ACTIVITY » Write out every line below again exactly as it stands, skipping each image.

Start of Block

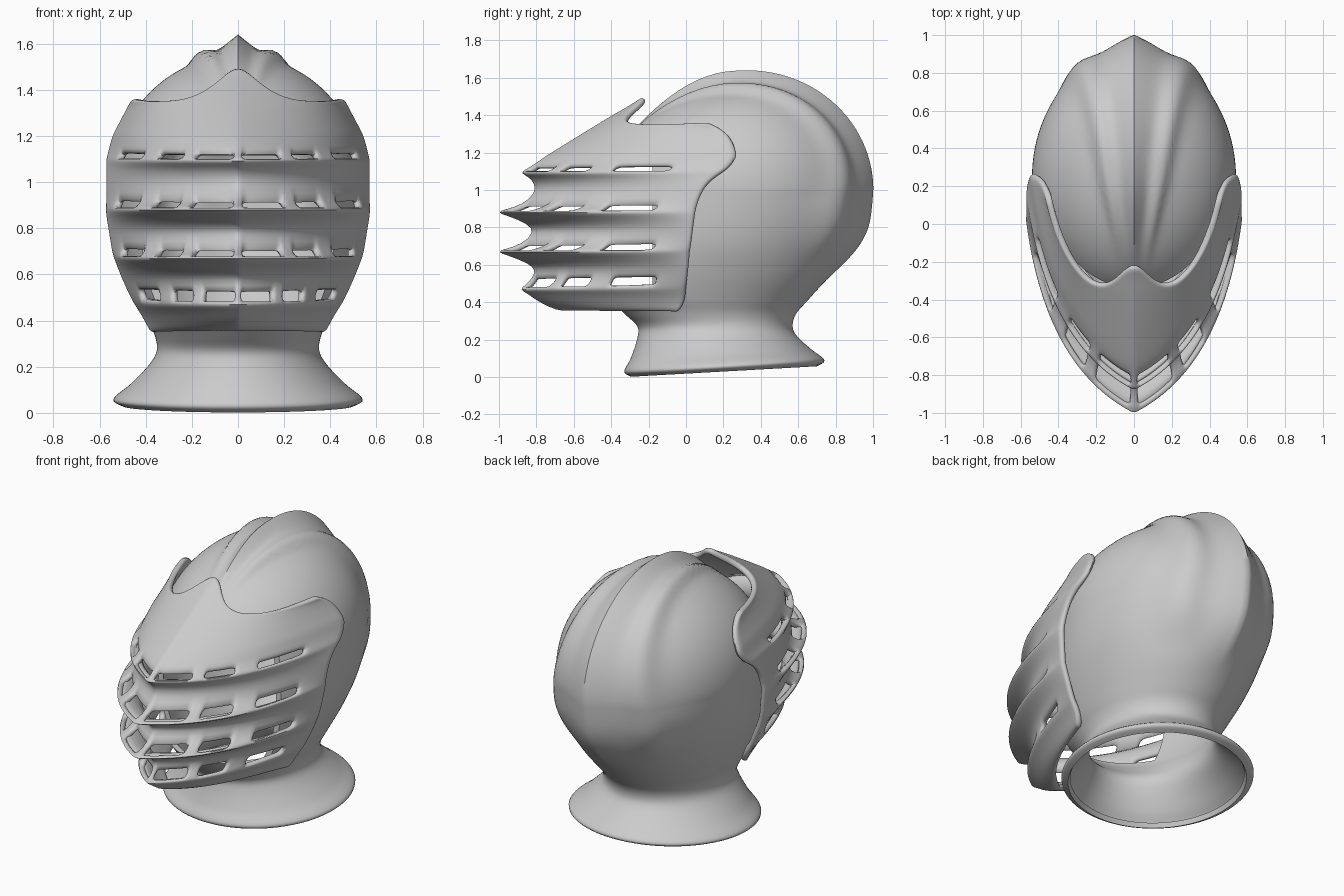
import bpy, bmesh, math
from mathutils import Vector

if "Cube" in bpy.data.objects:
    bpy.data.objects.remove(bpy.data.objects["Cube"])


def lerp_table(table, z):
    """Piecewise linear lookup, clamped at both ends."""
    if z <= table[0][0]:
        return table[0][1]
    for (a, va), (b, vb) in zip(table, table[1:]):
        if z <= b:
            return va + (vb - va) * (z - a) / (b - a)
    return table[-1][1]


def catmull(rows, steps):
    """Smooth interpolation through rows of numbers."""
    out = []
    for i in range(len(rows) - 1):
        p = [rows[max(i - 1, 0)], rows[i], rows[i + 1], rows[min(i + 2, len(rows) - 1)]]
        for k in range(steps):
            t = k / steps
            out.append([b + .5 * t * (c - a + t * (2*a - 5*b + 4*c - d + t * (3*(b - c) + d - a)))
                        for a, b, c, d in zip(*p)])
    return out


def smooth(a, b, x):
    t = min(max((x - a) / (b - a), 0), 1)
    return t * t * (3 - 2 * t)


def make_object(name, bm):
    bmesh.ops.recalc_face_normals(bm, faces=bm.faces)
    mesh = bpy.data.meshes.new(name)
    bm.to_mesh(mesh)
    bm.free()
    ob = bpy.data.objects.new(name, mesh)
    bpy.context.collection.objects.link(ob)
    return ob


def finish(ob, angle):
    bpy.ops.object.select_all(action='DESELECT')
    bpy.context.view_layer.objects.active = ob
    ob.select_set(True)
    for m in list(ob.modifiers):
        bpy.ops.object.modifier_apply(modifier=m.name)
    bpy.ops.object.shade_smooth_by_angle(angle=math.radians(angle))


# Skull, neck and flared collar: elliptical rings (z, front y, back y, half width)
rings = catmull([
    (.0, -.295, .70, .50), (.03, -.33, .74, .54), (.10, -.295, .67, .465),
    (.20, -.262, .595, .385), (.27, -.26, .57, .352), (.34, -.33, .59, .362),
    (.42, -.41, .66, .40), (.55, -.46, .77, .455), (.70, -.46, .85, .505),
    (.85, -.44, .895, .53), (1.0, -.42, .912, .54)], 5)
for i in range(30):
    t = math.radians(i * 3)
    c = math.cos(t)
    rings.append((1 + .55 * math.sin(t), .33 - .75 * c, .33 + .582 * c, .54 * c))


def ridged(p):
    """Raise the centre comb and the two side ribs that fan to the back."""
    d = p - Vector((0, .3, .95))
    deg = math.degrees(math.atan2(d.z, -d.y)) % 360
    env = smooth(30, 85, deg) * (1 - smooth(190, 228, deg))
    if env == 0:
        return p
    xr = .055 + .24 * min(max((deg - 35) / 150, 0), 1)
    x = abs(p.x)
    h = .09 * max(0, 1 - x / xr) ** 1.5 + .042 * math.exp(-((x - xr) / (.3 * xr)) ** 2)
    return p + d.normalized() * h * env


SEG = 128
bm = bmesh.new()
loops = []
for z, f, b, w in rings:
    loop = []
    for k in range(SEG):
        a = 2 * math.pi * k / SEG
        y = (f + b) / 2 - (b - f) / 2 * math.cos(a)
        tilt = .06 * (y + .33) / 1.07 * (1 - smooth(.04, .3, z))
        loop.append(bm.verts.new(ridged(Vector((w * math.sin(a), y, z + tilt)))))
    loops.append(loop)
for lo, hi in zip(loops, loops[1:]):
    for k in range(SEG):
        j = (k + 1) % SEG
        bm.faces.new((lo[k], lo[j], hi[j], hi[k]))
pole = bm.verts.new(ridged(Vector((0, .33, 1.55))))
for k in range(SEG):
    bm.faces.new((loops[-1][k], loops[-1][(k + 1) % SEG], pole))
skull = make_object("helmet_skull", bm)
m = skull.modifiers.new("thickness", 'SOLIDIFY')
m.thickness, m.offset = .03, -1

# Face opening behind the visor
bpy.ops.mesh.primitive_cube_add(size=1, location=(0, -.59, .845))
cutter = bpy.context.object
cutter.name = "face_cutter"
cutter.scale = (1.4, .82, .81)
cutter.hide_render = True
m = skull.modifiers.new("face_opening", 'BOOLEAN')
m.operation, m.object, m.solver = 'DIFFERENCE', cutter, 'EXACT'
finish(skull, 50)
bpy.data.objects.remove(cutter)

# Visor: front profile, half width and rear edge, each against height
PROFILE = [(.345, -.65), (.375, -.74), (.415, -.81), (.45, -.855), (.468, -.895), (.49, -.865),
           (.528, -.825), (.575, -.805), (.61, -.85), (.65, -.955), (.67, -1.02),
           (.685, -.97), (.71, -.88), (.775, -.81), (.82, -.85), (.862, -.955),
           (.88, -1.02), (.897, -.97), (.92, -.88), (.985, -.805), (1.04, -.815),
           (1.07, -.845), (1.092, -.89), (1.108, -.865), (1.13, -.825), (1.18, -.755),
           (1.3, -.56), (1.4, -.395), (1.46, -.29), (1.5, -.23)]
WIDTH = [(.345, .38), (.42, .42), (.5, .47), (.6, .515), (.7, .55), (.85, .575), (1.1, .575),
         (1.2, .55), (1.36, .465), (1.5, .36)]
REAR = [(.345, -.05), (.39, -.01), (.5, .0), (.8, .035), (.95, .06), (1.03, .1), (1.09, .18),
        (1.14, .245), (1.19, .27), (1.25, .255), (1.3, .225), (1.34, .17), (1.36, .09)]
SLIT_ROWS = [(.489, .529), (.684, .711), (.896, .921), (1.107, 1.131)]
SLIT_COLS = [(1, 10), (13, 20), (25, 34)]
HALF = 40


def visor_point(c, zk):
    v = abs(c) / HALF
    u = 1 - v
    span = 1.45 * v - .45 * v * v
    top = 1.355 + .145 * math.exp(-(.5 * span / .17) ** 2)
    z = zk if zk < 1.135 else 1.13 + (zk - 1.13) * (top - 1.13) / .37
    p, w, e = (lerp_table(t, z) for t in (PROFILE, WIDTH, REAR))
    ctrl = .05 + (p - .05) * .77
    e = .05 + (e - .05) * v ** 4
    y = u * u * p + 2 * u * v * ctrl + v * v * e
    # ridges also stand out sideways, fading toward the rear edge
    bulge = min(max(-p - .86, -.05), .16) * .9 * v * u
    return Vector((math.copysign(w * span + bulge, c), y, z))


heights = sorted([z for z, _ in PROFILE] + [1.22, 1.26, 1.33, 1.365, 1.43, 1.48])
bm = bmesh.new()
grid = [[bm.verts.new(visor_point(c, z)) for c in range(-HALF, HALF + 1)] for z in heights]
for r in range(len(heights) - 1):
    zm = (heights[r] + heights[r + 1]) / 2
    for c in range(2 * HALF):
        col = c - HALF if c >= HALF else HALF - 1 - c
        if any(a < zm < b for a, b in SLIT_ROWS) and any(a <= col < b for a, b in SLIT_COLS):
            continue
        bm.faces.new((grid[r][c], grid[r][c + 1], grid[r + 1][c + 1], grid[r + 1][c]))
visor = make_object("visor", bm)
# Make sure the visor normals point forward so it thickens inward
if sum(f.normal.y * f.area for f in visor.data.polygons) > 0:
    visor.data.flip_normals()
m = visor.modifiers.new("thickness", 'SOLIDIFY')
m.thickness, m.offset = .035, -1
m = visor.modifiers.new("rounding", 'SUBSURF')
m.levels = m.render_levels = 1
finish(visor, 60)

End of Block

RESULT OF THE TASK »
import bpy, bmesh, math
from mathutils import Vector

if "Cube" in bpy.data.objects:
    bpy.data.objects.remove(bpy.data.objects["Cube"])


def lerp_table(table, z):
    """Piecewise linear lookup, clamped at both ends."""
    if z <= table[0][0]:
        return table[0][1]
    for (a, va), (b, vb) in zip(table, table[1:]):
        if z <= b:
            return va + (vb - va) * (z - a) / (b - a)
    return table[-1][1]


def catmull(rows, steps):
    """Smooth interpolation through rows of numbers."""
    out = []
    for i in range(len(rows) - 1):
        p = [rows[max(i - 1, 0)], rows[i], rows[i + 1], rows[min(i + 2, len(rows) - 1)]]
        for k in range(steps):
            t = k / steps
            out.append([b + .5 * t * (c - a + t * (2*a - 5*b + 4*c - d + t * (3*(b - c) + d - a)))
                        for a, b, c, d in zip(*p)])
    return out


def smooth(a, b, x):
    t = min(max((x - a) / (b - a), 0), 1)
    return t * t * (3 - 2 * t)


def make_object(name, bm):
    bmesh.ops.recalc_face_normals(bm, faces=bm.faces)
    mesh = bpy.data.meshes.new(name)
    bm.to_mesh(mesh)
    bm.free()
    ob = bpy.data.objects.new(name, mesh)
    bpy.context.collection.objects.link(ob)
    return ob


def finish(ob, angle):
    bpy.ops.object.select_all(action='DESELECT')
    bpy.context.view_layer.objects.active = ob
    ob.select_set(True)
    for m in list(ob.modifiers):
        bpy.ops.object.modifier_apply(modifier=m.name)
    bpy.ops.object.shade_smooth_by_angle(angle=math.radians(angle))


# Skull, neck and flared collar: elliptical rings (z, front y, back y, half width)
rings = catmull([
    (.0, -.295, .70, .50), (.03, -.33, .74, .54), (.10, -.295, .67, .465),
    (.20, -.262, .595, .385), (.27, -.26, .57, .352), (.34, -.33, .59, .362),
    (.42, -.41, .66, .40), (.55, -.46, .77, .455), (.70, -.46, .85, .505),
    (.85, -.44, .895, .53), (1.0, -.42, .912, .54)], 5)
for i in range(30):
    t = math.radians(i * 3)
    c = math.cos(t)
    rings.append((1 + .55 * math.sin(t), .33 - .75 * c, .33 + .582 * c, .54 * c))


def ridged(p):
    """Raise the centre comb and the two side ribs that fan to the back."""
    d = p - Vector((0, .3, .95))
    deg = math.degrees(math.atan2(d.z, -d.y)) % 360
    env = smooth(30, 85, deg) * (1 - smooth(190, 228, deg))
    if env == 0:
        return p
    xr = .055 + .24 * min(max((deg - 35) / 150, 0), 1)
    x = abs(p.x)
    h = .09 * max(0, 1 - x / xr) ** 1.5 + .042 * math.exp(-((x - xr) / (.3 * xr)) ** 2)
    return p + d.normalized() * h * env


SEG = 128
bm = bmesh.new()
loops = []
for z, f, b, w in rings:
    loop = []
    for k in range(SEG):
        a = 2 * math.pi * k / SEG
        y = (f + b) / 2 - (b - f) / 2 * math.cos(a)
        tilt = .06 * (y + .33) / 1.07 * (1 - smooth(.04, .3, z))
        loop.append(bm.verts.new(ridged(Vector((w * math.sin(a), y, z + tilt)))))
    loops.append(loop)
for lo, hi in zip(loops, loops[1:]):
    for k in range(SEG):
        j = (k + 1) % SEG
        bm.faces.new((lo[k], lo[j], hi[j], hi[k]))
pole = bm.verts.new(ridged(Vector((0, .33, 1.55))))
for k in range(SEG):
    bm.faces.new((loops[-1][k], loops[-1][(k + 1) % SEG], pole))
skull = make_object("helmet_skull", bm)
m = skull.modifiers.new("thickness", 'SOLIDIFY')
m.thickness, m.offset = .03, -1

# Face opening behind the visor
bpy.ops.mesh.primitive_cube_add(size=1, location=(0, -.59, .845))
cutter = bpy.context.object
cutter.name = "face_cutter"
cutter.scale = (1.4, .82, .81)
cutter.hide_render = True
m = skull.modifiers.new("face_opening", 'BOOLEAN')
m.operation, m.object, m.solver = 'DIFFERENCE', cutter, 'EXACT'
finish(skull, 50)
bpy.data.objects.remove(cutter)

# Visor: front profile, half width and rear edge, each against height
PROFILE = [(.345, -.65), (.375, -.74), (.415, -.81), (.45, -.855), (.468, -.895), (.49, -.865),
           (.528, -.825), (.575, -.805), (.61, -.85), (.65, -.955), (.67, -1.02),
           (.685, -.97), (.71, -.88), (.775, -.81), (.82, -.85), (.862, -.955),
           (.88, -1.02), (.897, -.97), (.92, -.88), (.985, -.805), (1.04, -.815),
           (1.07, -.845), (1.092, -.89), (1.108, -.865), (1.13, -.825), (1.18, -.755),
           (1.3, -.56), (1.4, -.395), (1.46, -.29), (1.5, -.23)]
WIDTH = [(.345, .38), (.42, .42), (.5, .47), (.6, .515), (.7, .55), (.85, .575), (1.1, .575),
         (1.2, .55), (1.36, .465), (1.5, .36)]
REAR = [(.345, -.05), (.39, -.01), (.5, .0), (.8, .035), (.95, .06), (1.03, .1), (1.09, .18),
        (1.14, .245), (1.19, .27), (1.25, .255), (1.3, .225), (1.34, .17), (1.36, .09)]
SLIT_ROWS = [(.489, .529), (.684, .711), (.896, .921), (1.107, 1.131)]
SLIT_COLS = [(1, 10), (13, 20), (25, 34)]
HALF = 40


def visor_point(c, zk):
    v = abs(c) / HALF
    u = 1 - v
    span = 1.45 * v - .45 * v * v
    top = 1.355 + .145 * math.exp(-(.5 * span / .17) ** 2)
    z = zk if zk < 1.135 else 1.13 + (zk - 1.13) * (top - 1.13) / .37
    p, w, e = (lerp_table(t, z) for t in (PROFILE, WIDTH, REAR))
    ctrl = .05 + (p - .05) * .77
    e = .05 + (e - .05) * v ** 4
    y = u * u * p + 2 * u * v * ctrl + v * v * e
    # ridges also stand out sideways, fading toward the rear edge
    bulge = min(max(-p - .86, -.05), .16) * .9 * v * u
    return Vector((math.copysign(w * span + bulge, c), y, z))


heights = sorted([z for z, _ in PROFILE] + [1.22, 1.26, 1.33, 1.365, 1.43, 1.48])
bm = bmesh.new()
grid = [[bm.verts.new(visor_point(c, z)) for c in range(-HALF, HALF + 1)] for z in heights]
for r in range(len(heights) - 1):
    zm = (heights[r] + heights[r + 1]) / 2
    for c in range(2 * HALF):
        col = c - HALF if c >= HALF else HALF - 1 - c
        if any(a < zm < b for a, b in SLIT_ROWS) and any(a <= col < b for a, b in SLIT_COLS):
            continue
        bm.faces.new((grid[r][c], grid[r][c + 1], grid[r + 1][c + 1], grid[r + 1][c]))
visor = make_object("visor", bm)
# Make sure the visor normals point forward so it thickens inward
if sum(f.normal.y * f.area for f in visor.data.polygons) > 0:
    visor.data.flip_normals()
m = visor.modifiers.new("thickness", 'SOLIDIFY')
m.thickness, m.offset = .035, -1
m = visor.modifiers.new("rounding", 'SUBSURF')
m.levels = m.render_levels = 1
finish(visor, 60)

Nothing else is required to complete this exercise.